The Department of Agriculture, Environment and Rural Affairs (DAERA) has said it is carefully considering recommendations made by the Expert Working Group on Sustainable Agricultural Land Management in its publication “Making Ammonia Visible.”
A spokesperson for DAERA said: “This report makes a series of recommendations on how to address the topic of ammonia emissions from agriculture and the subsequent impact of this air pollutant on the environment, including deposition of nitrogen onto important nature sites.
“The recommendations highlight the need for Government and the agri-food sector to work together to enable farmers to achieve significant mitigation of ammonia emissions. The report also seeks action from government on addressing knowledge gaps, increasing monitoring of ammonia emissions, reviewing the regulatory approach to ammonia emissions, encouraging ammonia mitigation measures and working in partnership with stakeholders.
“We are examining each of these recommendations in detail and some relevant actions are already under way.
“The response to this report will be led by the DAERA Project Board on Ammonia Reduction as it develops a DAERA Action Plan for Ammonia. The Project Board is to include representation from right across DAERA, its agencies and arms-length bodies, and will work closely with industry and environmental stakeholders.
“The Action Plan will propose steps and measures designed to deliver tangible and sustained reductions in ammonia emissions, reduce the impact of nitrogen deposition on nature and habitats and in particular, designated sites and also encourage uptake of ammonia mitigation measures on farms. Reducing ammonia emissions is also necessary for us to play our part in contributing to the UK’s international commitments in relation to air pollution and its impacts on human health and the environment.

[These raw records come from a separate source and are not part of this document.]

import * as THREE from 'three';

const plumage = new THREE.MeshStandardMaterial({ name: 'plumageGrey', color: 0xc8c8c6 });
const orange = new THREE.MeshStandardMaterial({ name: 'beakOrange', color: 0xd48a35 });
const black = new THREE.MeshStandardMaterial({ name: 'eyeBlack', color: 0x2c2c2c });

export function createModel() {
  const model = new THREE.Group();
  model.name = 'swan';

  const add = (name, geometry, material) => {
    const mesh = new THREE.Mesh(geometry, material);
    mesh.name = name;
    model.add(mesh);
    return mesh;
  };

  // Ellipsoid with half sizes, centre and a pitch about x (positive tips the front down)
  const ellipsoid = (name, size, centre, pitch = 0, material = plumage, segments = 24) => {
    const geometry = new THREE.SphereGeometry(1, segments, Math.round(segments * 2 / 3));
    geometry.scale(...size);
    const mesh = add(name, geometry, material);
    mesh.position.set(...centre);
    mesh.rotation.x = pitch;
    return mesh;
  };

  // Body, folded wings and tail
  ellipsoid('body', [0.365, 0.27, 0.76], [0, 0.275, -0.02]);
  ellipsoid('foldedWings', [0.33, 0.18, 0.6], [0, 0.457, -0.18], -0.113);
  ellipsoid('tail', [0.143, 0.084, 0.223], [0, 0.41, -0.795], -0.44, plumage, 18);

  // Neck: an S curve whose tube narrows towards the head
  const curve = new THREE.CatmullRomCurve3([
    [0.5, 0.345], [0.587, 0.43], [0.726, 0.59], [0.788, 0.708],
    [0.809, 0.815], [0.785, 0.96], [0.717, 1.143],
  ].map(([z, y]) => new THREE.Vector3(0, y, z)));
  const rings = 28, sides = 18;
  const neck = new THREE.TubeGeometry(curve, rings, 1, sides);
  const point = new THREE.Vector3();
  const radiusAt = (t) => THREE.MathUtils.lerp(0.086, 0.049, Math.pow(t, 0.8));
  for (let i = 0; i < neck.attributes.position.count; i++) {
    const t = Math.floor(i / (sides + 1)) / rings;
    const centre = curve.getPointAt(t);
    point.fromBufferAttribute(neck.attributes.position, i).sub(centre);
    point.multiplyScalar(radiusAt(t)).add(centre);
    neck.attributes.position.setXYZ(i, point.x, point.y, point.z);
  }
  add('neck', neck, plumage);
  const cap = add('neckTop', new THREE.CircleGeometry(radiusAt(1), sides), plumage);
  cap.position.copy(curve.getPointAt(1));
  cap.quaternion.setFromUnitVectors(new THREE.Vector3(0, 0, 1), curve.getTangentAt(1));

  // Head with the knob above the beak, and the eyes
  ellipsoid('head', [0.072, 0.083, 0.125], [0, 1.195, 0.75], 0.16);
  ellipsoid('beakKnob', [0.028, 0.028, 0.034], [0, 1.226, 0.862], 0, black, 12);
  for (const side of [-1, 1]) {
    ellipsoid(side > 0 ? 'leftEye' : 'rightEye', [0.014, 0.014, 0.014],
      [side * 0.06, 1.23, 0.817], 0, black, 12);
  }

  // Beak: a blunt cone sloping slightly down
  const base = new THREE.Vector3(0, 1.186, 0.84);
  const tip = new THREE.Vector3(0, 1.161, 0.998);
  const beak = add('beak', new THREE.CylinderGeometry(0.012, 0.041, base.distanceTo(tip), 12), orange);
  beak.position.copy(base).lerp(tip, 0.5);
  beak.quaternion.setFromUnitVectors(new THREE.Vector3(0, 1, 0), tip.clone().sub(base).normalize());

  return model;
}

“The Action Plan will also strengthen the evidence base around the ammonia emission baselines and emission factors highlighted within the report. However, it is important to note that DAERA is currently using the best science available, through the UK-wide monitoring and modelling programme (National Atmospheric Emissions Inventory). The Department is taking on-board the confidence limits associated with the current estimates of ammonia emissions to make informed, evidence-based decisions.
“The Department’s key objective is to deliver both a short-term response and a long term solution which achieves both a sustainable agriculture sector and a protected and improved environment. We are committed to working in partnership with the agri-food and environment sectors to address the challenges presented by ammonia.
“The Department would like to thank the Group for dedicating their collective time and experience to produce this report.”
Meanwhile the Ulster Farmers’ Union (UFU) has issued a strongly word statement, which claims that the Expert Working Group is, essentially, promoting a message that is based on “flawed science”.
The organisation’s president Barclay Bell believes that both DAERA and the Northern Ireland Environment Agency (NIEA) have a lot to answer for when it comes to the approach taken to tackle ammonia emissions.
He said: “The report largely vindicates our views that department have got it wrong when it comes to mapping ammonia emissions in Northern Ireland. We cannot understand how they have arrived at the decisions they have. There has been a complete lack of transparency and communication with industry has been poor. It is no secret that a number of planning applications and Tier 2 Farm Business Improvement Scheme applications are being held up as a result of issues with ammonia.”
Mr Bell added: “We have been critical of the way DAERA and NIEA have dealt with the issue. We want them to clarify and explain why the measuring of ammonia emissions is different here than in the rest of the UK. We believe the science they are using in Northern Ireland is flawed and that a more robust evidence baseline is needed.”
The UFU is considering the report in full but believes it clearly shows that there are still many unknowns in relation to ammonia issues in Northern Ireland and more research is needed.
“Farmers are the custodians of the countryside. We recognise the importance of protecting the environment and have demonstrated a commitment to tackling water quality issues and greenhouse gas emissions through a partnership approach. DAERA and NIEA need to recognise the actions farmers have already taken,” said Bell.
“A meaningful partnership approach between the government and industry would go a long way in helping to tackle this serious issue.”
In a follow-up statement, issued to Farming Life, the UFU makes it clear that further research in to the ammonia emissions’ issue should be carried out by the Agri-Food and Biosciences’ Institute (AFBI), in tandem with its UK partners. The Funding required is to be made available by DAERA and the farmer-supported body Agrisearch.